What is Hepatitis

 How is it Transmitted

 Long Term Prognosis

 Complications of HCV

 Liver Biopsy

 Treatment Info (Interferon, Herbal, etc)

 Lab Tests (PCR, Genotype,etc.)

 Nutrition & Alternative Info

 Patient Information (Support Groups, Doctor Listing, etc)

 Related Webpages

 Transplant Info

 Site Search

 HCV Webrings

 My guestbookbook

 Site Awards

 FAQ & Disclaimers

Synergism Exists Between HCV and Alcoholism

June 24, 1996.

Risk Factors (Liver Disease); Synergism Exists Between HCV and Alcoholism.Hepatitis Weekly via Individual Inc:
Hepatitis C virus exacerbates the liver damage caused by alcohol-related disease, according to a report from Taiwan. "Our data suggest that the presence of hepatitis C virus infection exerts a multiplicative synergistic effect for alcohol-related impaired liver functionand that chronic hepatitis C virus hepatitis may increase the liver damage in alcoholic cases with liver disease," researcher Chen- Tang Shen and colleagues wrote ("Alcoholism, Hepatitis B and C Viral Infections, and Impaired Liver Function among Taiwanese Aboriginal Groups," American Journal of Epidemiology, May 1, 1996;143(9):936-942). Viral hepatitis and alcoholism are prevalent in four major Taiwanese aboriginal groups.

In this study, Chen-Tang Shen and colleagues examined the relative importance of the acquisition of hepatitis B or C virus infection and alcoholism to the presence of impaired liver function in these groups.

Shen et al. conducted a semistructured clinical interview for alcoholism and tested for seromarkers of viral hepati- tis among 993 people enrolled in an ongoing prospective study between 1990 and 1992 (Taiwan Aboriginal Study Project).

The subjects' blood specimens were tested for serum alan- ine aminotransferase/aspartate aminotransferase levels and for the presence of hepatitis B surface antigen and anti-hepatitis C virus antibody.
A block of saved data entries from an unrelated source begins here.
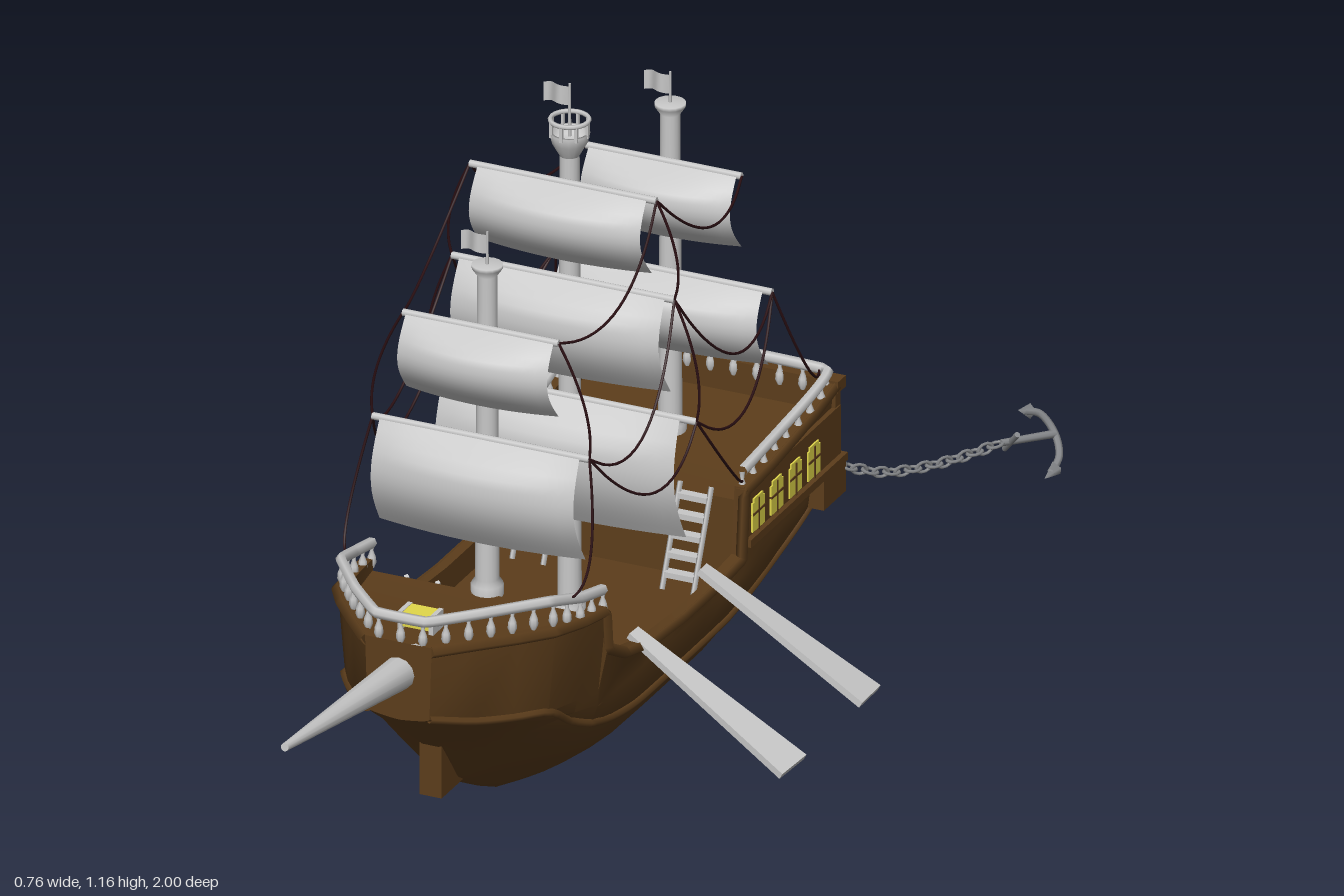
import * as THREE from 'three';
import { toCreasedNormals } from 'three/addons/utils/BufferGeometryUtils.js';

const mat = (name, color, side = THREE.FrontSide) => {
  const m = new THREE.MeshStandardMaterial({ color, side });
  m.name = name;
  return m;
};
const V = (x, y, z) => new THREE.Vector3(x, y, z);

export function createModel() {
  const model = new THREE.Group();
  model.name = 'sailingShip';
  const ship = new THREE.Group();
  ship.name = 'ship';
  ship.position.x = -0.135;
  model.add(ship);

  const wood = mat('brownWood', 0x5c3d1b, THREE.DoubleSide);
  const pale = mat('paleGrey', 0xc8c8c8);
  const cloth = mat('sailCloth', 0xc8c8c8, THREE.DoubleSide);
  const glass = mat('yellowGlass', 0xe2d84a);
  const rope = mat('darkRope', 0x2c1014);
  const iron = mat('iron', 0x85878a);

  const add = (name, geo, m, x = 0, y = 0, z = 0) => {
    const mesh = new THREE.Mesh(geo, m);
    mesh.name = name;
    mesh.position.set(x, y, z);
    ship.add(mesh);
    return mesh;
  };
  const box = (name, w, h, d, m, x, y, z) => add(name, new THREE.BoxGeometry(w, h, d), m, x, y, z);
  const tube = (name, pts, r, m, seg = 24, sides = 6, straight = false) =>
    add(name, new THREE.TubeGeometry(straight
      ? new THREE.CatmullRomCurve3(pts, false, 'catmullrom', 0)
      : new THREE.CatmullRomCurve3(pts), seg, r, sides), m);
  const lathe = (name, prof, m, x, y, z, seg = 16) =>
    add(name, new THREE.LatheGeometry(prof.map(p => new THREE.Vector2(...p)), seg), m, x, y, z);
  // tapered bar between two points
  const rod = (name, a, b, r0, r1, m, sides = 10) => {
    const mesh = add(name, new THREE.CylinderGeometry(r1, r0, a.distanceTo(b), sides), m);
    mesh.position.copy(a).lerp(b, 0.5);
    mesh.quaternion.setFromUnitVectors(V(0, 1, 0), b.clone().sub(a).normalize());
    return mesh;
  };

  // Hull stations: z, top, keel, half width, waterline, fullness, deck
  const stations = [
    [0.565, 0.44, 0.30, 0.06, 0.31, 2, 0.40], [0.50, 0.437, 0.245, 0.115, 0.29, 1.5, 0.40],
    [0.442, 0.432, 0.20, 0.16, 0.28, 1.2, 0.395], [0.38, 0.425, 0.12, 0.197, 0.27, 1.2, 0.39],
    [0.30, 0.412, 0.07, 0.212, 0.26, 1.7, 0.385], [0.235, 0.405, 0.04, 0.22, 0.25, 2.2, 0.385],
    [0.228, 0.335, 0.038, 0.22, 0.25, 2.2, 0.22], [0.16, 0.298, 0.018, 0.22, 0.25, 2.5, 0.22],
    [0.07, 0.276, 0.003, 0.22, 0.25, 2.7, 0.22], [-0.05, 0.268, 0, 0.22, 0.25, 2.7, 0.22],
    [-0.18, 0.268, 0, 0.22, 0.25, 2.7, 0.22], [-0.28, 0.275, 0.002, 0.22, 0.25, 2.7, 0.22],
    [-0.287, 0.395, 0.003, 0.222, 0.25, 2.6, 0.37], [-0.38, 0.40, 0.016, 0.222, 0.25, 2.4, 0.37],
    [-0.47, 0.41, 0.038, 0.222, 0.25, 2.1, 0.375], [-0.55, 0.42, 0.07, 0.222, 0.25, 1.9, 0.38],
    [-0.635, 0.437, 0.112, 0.222, 0.26, 1.7, 0.385],
  ];
  const halfAt = ([, top, keel, w, yw, p], y) => y >= yw
    ? w * (0.93 + 0.07 * (y - yw) / (top - yw))
    : 0.93 * w * (1 - 0.9 * Math.pow((yw - y) / (yw - keel), p));
  const fractions = [1, 0.95, 0.88, 0.78, 0.64, 0.48, 0.3, 0.12, 0];
  const outer = fractions.length + 1;
  const section = st => {
    const [z, top, keel, w, yw, , deck] = st;
    const half = fractions.map(s => {
      const y = yw - s * (yw - keel);
      return [halfAt(st, y), y, z];
    });
    half.push([w, top, z], [w - 0.018, top, z], [w - 0.018, deck, z]);
    return [...half, ...half.slice().reverse().map(([x, y, q]) => [-x, y, q])];
  };
  const rings = stations.map(section), n = rings[0].length;
  const tri = [];
  const quad = (a, b, c, d) => tri.push(...a, ...b, ...c, ...a, ...c, ...d);
  for (let i = 0; i < rings.length - 1; i++)
    for (let j = 0; j < n; j++) {
      const k = (j + 1) % n;
      quad(rings[i][j], rings[i + 1][j], rings[i + 1][k], rings[i][k]);
    }
  const bow = rings[0], stern = rings[rings.length - 1];
  for (let j = 0; j < outer - 1; j++) {
    quad(bow[n - 1 - j], bow[j], bow[j + 1], bow[n - 2 - j]);
    quad(stern[j], stern[n - 1 - j], stern[n - 2 - j], stern[j + 1]);
  }
  const hull = new THREE.BufferGeometry();
  hull.setAttribute('position', new THREE.Float32BufferAttribute(tri, 3));
  add('hullAndDecks', toCreasedNormals(hull, 0.55), wood);
  box('stemPost', 0.04, 0.12, 0.09, wood, 0, 0.168, 0.397);
  box('sternPost', 0.035, 0.12, 0.03, wood, 0, 0.17, -0.62);

  // Gunwale and side strakes
  for (const s of [-1, 1]) {
    tube('gunwale', stations.map(t => V(s * t[3], t[1] - 0.008, t[0])), 0.01, wood, 120, 4, true);
    tube('strake', stations.map(t => {
      const y = Math.min(t[4], t[2] + 0.15);
      return V(s * halfAt(t, y), y, t[0]);
    }), 0.007, wood, 60, 5);
  }

  // Stern gallery with windows
  const pane = (x, y, z, turned) => {
    const g = new THREE.Group();
    g.name = 'window';
    const part = (w, h, d, m, px, py) => {
      const p = new THREE.Mesh(new THREE.BoxGeometry(w, h, d), m);
      p.name = m === glass ? 'pane' : 'mullion';
      p.position.set(px, py, 0);
      g.add(p);
    };
    part(0.046, 0.052, 0.004, glass, 0, 0);
    part(0.034, 0.008, 0.004, glass, 0, 0.029);
    part(0.004, 0.058, 0.007, wood, 0, 0);
    part(0.046, 0.004, 0.007, wood, 0, 0.006);
    g.position.set(x, y, z);
    if (turned) g.rotation.y = Math.PI / 2;
    ship.add(g);
  };
  for (const s of [-1, 1]) {
    box('gallerySide', 0.02, 0.1, 0.36, wood, s * 0.217, 0.342, -0.465);
    box('gallerySill', 0.02, 0.014, 0.37, wood, s * 0.226, 0.298, -0.468);
    for (let i = 0; i < 4; i++) pane(s * 0.228, 0.335, -0.325 - i * 0.071, true);
  }
  box('galleryBack', 0.45, 0.13, 0.02, wood, 0, 0.36, -0.638);
  box('galleryLedge', 0.466, 0.07, 0.085, wood, 0, 0.27, -0.61);
  box('galleryCap', 0.46, 0.02, 0.03, wood, 0, 0.43, -0.643);
  for (let i = 0; i < 4; i++) pane(-0.135 + i * 0.09, 0.348, -0.649, false);

  // Railings with turned balusters
  const railing = (half, count) => {
    const pts = [...half.map(p => V(...p)), ...half.slice().reverse().map(([x, y, z]) => V(-x, y, z))];
    const curve = new THREE.CatmullRomCurve3(pts, false, 'catmullrom', 0.1);
    add('handRail', new THREE.TubeGeometry(curve, 80, 0.0095, 6), pale);
    for (let i = 0; i <= count; i++) {
      const p = curve.getPointAt(i / count);
      lathe('baluster', [[0.004, -0.045], [0.008, -0.035], [0.007, -0.025], [0.003, -0.014], [0.005, 0]],
        pale, p.x, p.y, p.z, 7);
    }
  };
  railing([[0.208, 0.43, 0.225], [0.204, 0.447, 0.30], [0.188, 0.473, 0.385], [0.115, 0.48, 0.485], [0.045, 0.48, 0.555]], 22);
  railing([[0.212, 0.418, -0.30], [0.212, 0.43, -0.45], [0.212, 0.46, -0.625]], 26);

  // Bowsprit and bow lantern
  rod('bowsprit', V(0, 0.375, 0.5), V(0, 0.437, 1.0), 0.032, 0.007, pale, 12);
  box('lantern', 0.05, 0.026, 0.035, glass, 0, 0.447, 0.48);
  for (const s of [-1, 1]) box('lanternEnd', 0.008, 0.032, 0.04, pale, s * 0.028, 0.445, 0.48);

  // Stairs up to the raised decks
  const stairs = (x, z, dir) => {
    for (let i = 0; i < 5; i++)
      box('stairTread', 0.052, 0.01, 0.018, pale, x, 0.245 + i * 0.03, z + dir * i * 0.013);
    for (const s of [-1, 1])
      rod('stairSide', V(x + s * 0.028, 0.22, z - dir * 0.012), V(x + s * 0.028, 0.385, z + dir * 0.058), 0.005, 0.005, pale, 4);
  };
  for (const s of [-1, 1]) { stairs(s * 0.135, -0.228, -1); stairs(s * 0.115, 0.172, 1); }

  // Steering wheel and quarterdeck front rail
  add('wheelRim', new THREE.TorusGeometry(0.025, 0.004, 6, 18), pale, 0, 0.425, -0.345);
  for (let i = 0; i < 4; i++) {
    box('wheelSpoke', 0.074, 0.004, 0.004, pale, 0, 0.425, -0.345).rotation.z = i * Math.PI / 4;
  }
  box('wheelStand', 0.02, 0.055, 0.02, wood, 0, 0.4, -0.36);
  box('deckFrontRail', 0.16, 0.01, 0.014, pale, 0, 0.415, -0.312);
  for (let i = 0; i < 7; i++) box('deckFrontPost', 0.007, 0.045, 0.007, pale, -0.072 + i * 0.024, 0.39, -0.312);

  // Masts with yards, billowing sails and flags
  const flag = (y, z) => {
    rod('flagPole', V(0, y - 0.09, z), V(0, y + 0.005, z), 0.003, 0.002, pale, 6);
    const g = new THREE.PlaneGeometry(0.05, 0.034, 8, 1), p = g.attributes.position;
    for (let i = 0; i < p.count; i++) {
      const d = 0.025 - p.getX(i);
      p.setZ(i, 0.009 * Math.sin(d * 110));
      p.setY(i, p.getY(i) + 0.004 * Math.sin(d * 90));
    }
    g.computeVertexNormals();
    add('flag', g, cloth, -0.025, y - 0.018, z);
  };
  const sail = (y, z, half, drop) => {
    const g = new THREE.PlaneGeometry(2, 1, 14, 12), p = g.attributes.position;
    for (let i = 0; i < p.count; i++) {
      const u = p.getX(i), v = 0.5 - p.getY(i);
      const bulge = 0.034 * Math.sin(Math.PI * v) + 0.03 * (1 - u * u) * Math.min(1, v * 4) * (1 - 0.4 * v) - 0.012 * v;
      p.setXYZ(i, u * half * (1 + 0.03 * v), -v * drop, bulge);
    }
    g.computeVertexNormals();
    add('sail', g, cloth, 0, y, z);
  };
  // z, foot, head, yards [height, half length, sail half width, sail drop]
  const masts = {
    fore: [0.225, 0.38, 0.975, [[0.87, 0.14, 0.133, 0.135], [0.672, 0.195, 0.18, 0.185]]],
    main: [-0.09, 0.21, 1.06, [[0.997, 0.168, 0.152, 0.135], [0.825, 0.2, 0.185, 0.17], [0.613, 0.24, 0.212, 0.215]]],
    mizzen: [-0.475, 0.37, 0.965, [[0.87, 0.14, 0.133, 0.13], [0.672, 0.195, 0.18, 0.135]]],
  };
  for (const [name, [z, foot, head, yards]] of Object.entries(masts)) {
    lathe(name + 'Mast', [[0.027, 0], [0.027, 0.02], [0.02, 0.03], [0.0165, head - foot - 0.02],
      [0.026, head - foot - 0.006], [0.026, head - foot], [0, head - foot]], pale, 0, foot, z);
    for (const [y, halfYard, halfSail, drop] of yards) {
      rod('yard', V(-halfYard, y, z + 0.024), V(halfYard, y, z + 0.024), 0.0065, 0.0065, pale, 8);
      sail(y, z + 0.03, halfSail, drop);
    }
  }
  flag(1.028, 0.225);
  flag(1.16, -0.09);
  flag(1.015, -0.475);

  // Lookout basket
  lathe('lookoutBasket', [[0.016, 1.035], [0.03, 1.06], [0.034, 1.078], [0.029, 1.078], [0.026, 1.062], [0, 1.062]], pale, 0, 0, -0.09);
  add('lookoutRail', new THREE.TorusGeometry(0.032, 0.004, 6, 20), pale, 0, 1.1, -0.09).rotation.x = Math.PI / 2;
  for (let i = 0; i < 8; i++) {
    const a = i * Math.PI / 4;
    box('lookoutPost', 0.005, 0.03, 0.005, pale, 0.032 * Math.cos(a), 1.087, -0.09 + 0.032 * Math.sin(a));
  }

  // Hanging ropes between yard ends, mirrored
  const end = (mast, i) => [masts[mast][3][i][1], masts[mast][3][i][0], masts[mast][0] + 0.024];
  const lines = [
    [end('fore', 0), end('main', 0), 0.06], [end('main', 0), end('mizzen', 0), 0.065],
    [end('fore', 1), end('main', 1), 0.1], [end('main', 1), end('mizzen', 1), 0.1],
    [end('fore', 1), end('main', 2), 0.09], [end('main', 2), end('mizzen', 1), 0.09],
    [[0.2, 0.46, 0.34], end('fore', 1), 0.05], [end('mizzen', 1), [0.2, 0.46, -0.62], 0.06],
    [end('main', 2), [0.212, 0.40, -0.3], 0.03], [end('fore', 0), end('fore', 1), 0.01],
    [end('main', 0), end('main', 1), 0.01], [end('main', 1), end('main', 2), 0.01],
  ];
  for (const s of [-1, 1])
    for (const [a, b, sag] of lines) {
      const pts = [];
      for (let i = 0; i <= 8; i++) {
        const t = i / 8, p = V(...a).lerp(V(...b), t), h = 4 * t * (1 - t);
        pts.push(V(s * (p.x + 0.02 * h), p.y - sag * h, p.z));
      }
      tube('rope', pts, 0.0024, rope, 20, 5);
    }

  // Oars on the left side
  for (const [z0, z1] of [[0.095, 0.118], [-0.17, -0.176]]) {
    const a = V(0.2, 0.295, z0), b = V(0.5, 0.123, z1);
    const g = new THREE.BoxGeometry(0.012, a.distanceTo(b), 0.075), p = g.attributes.position;
    for (let i = 0; i < p.count; i++) if (p.getY(i) < 0) p.setZ(i, p.getZ(i) * 0.36);
    g.computeVertexNormals();
    const oar = add('oar', g, pale);
    oar.position.copy(a).lerp(b, 0.5);
    oar.quaternion.setFromUnitVectors(V(0, 1, 0), b.clone().sub(a).normalize());
  }

  // Anchor chain and anchor
  const chain = new THREE.CatmullRomCurve3([V(0.215, 0.285, -0.64), V(0.275, 0.252, -0.71), V(0.33, 0.243, -0.79), V(0.37, 0.243, -0.86), V(0.395, 0.247, -0.9)]);
  for (let i = 0; i < 16; i++) {
    const link = add('chainLink', new THREE.TorusGeometry(0.009, 0.0028, 5, 10), iron);
    link.scale.x = 1.5;
    link.position.copy(chain.getPointAt((i + 0.5) / 16));
    link.quaternion.setFromUnitVectors(V(1, 0, 0), chain.getTangentAt((i + 0.5) / 16));
    link.rotateX(i % 2 ? Math.PI / 2 : 0);
  }
  const crown = V(0.45, 0.236, -0.99);
  rod('anchorShank', V(0.395, 0.247, -0.9), crown, 0.006, 0.007, iron, 8);
  rod('anchorStock', V(0.39, 0.225, -0.925), V(0.425, 0.268, -0.9), 0.005, 0.005, iron, 8);
  const tips = [V(0.468, 0.192, -0.935), V(0.405, 0.278, -0.968)];
  tube('anchorArms', [tips[0], V(0.468, 0.208, -0.968), crown, V(0.424, 0.268, -0.988), tips[1]], 0.0065, iron, 24, 7);
  for (const t of tips) {
    const fluke = add('anchorFluke', new THREE.ConeGeometry(0.013, 0.03, 4), iron);
    fluke.position.copy(t);
    fluke.quaternion.setFromUnitVectors(V(0, 1, 0), V(-0.3, (t.y - 0.236) * 8, 0.8).normalize());
  }
  return model;
}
The prevalence of a combination of an alanine aminotransferase level of more than 35 IU/liter and an aspartate aminotransferase levels of more than 40 IU/liter, implying impaired liver function or advanced liver disease, was 4.3 percent overall. Univariate and multiple logistic regression analysis showed that hepatitis C virus infection and alcoholism were the two dominant risk factors that signalled the risk of liver damage among these Taiwanese aborigines. In addition, these two contributing factors were able to act synergistically to cause impaired liver function.Shen et al. suggested that this synergism may result from the damaging of hepatic cells by early infection with hepatitis viruses followed by impaired wound healing response to liver regeneration caused by long-term alcohol consumption.

"It was recently shown that habitual alcoholic drinking was able to increase hepatitis C virus RNA levels in serum (which indicates the proliferation of hepatitis C virus), subsequently resulting in the progression of liver damage," Shen et al. wrote. "The extremely high prevalence of alcoholism and relatively high rate of hepatitis C virus infection in our aboriginal communities make it likely that the contributions of both factors to the risks of elevated levels of alanine aminotransferase/aspartate aminotransferase and other liver diseases are much more important than in other populations.

"We are conducting prospective studies to understand the subtle interactions between excessive alcohol drinking and viral hepatitis and the genetic and environmental factors that may contribute to impaired liver function and liver diseases in these aboriginal populations."

The corresponding author for this study is Andrew Cheng, Institute of Biomedical Sciences, Academia Sinica, Taipei 11529, Taiwan. - by Salynn Boyles, Senior Editor

Home | What is HCV | Transmission | Future | Complications | Biopsy | Treatment | Lab | Nutrition | Patient | Links | Transplant | Webrings | guestbookbook | Awards | FAQ |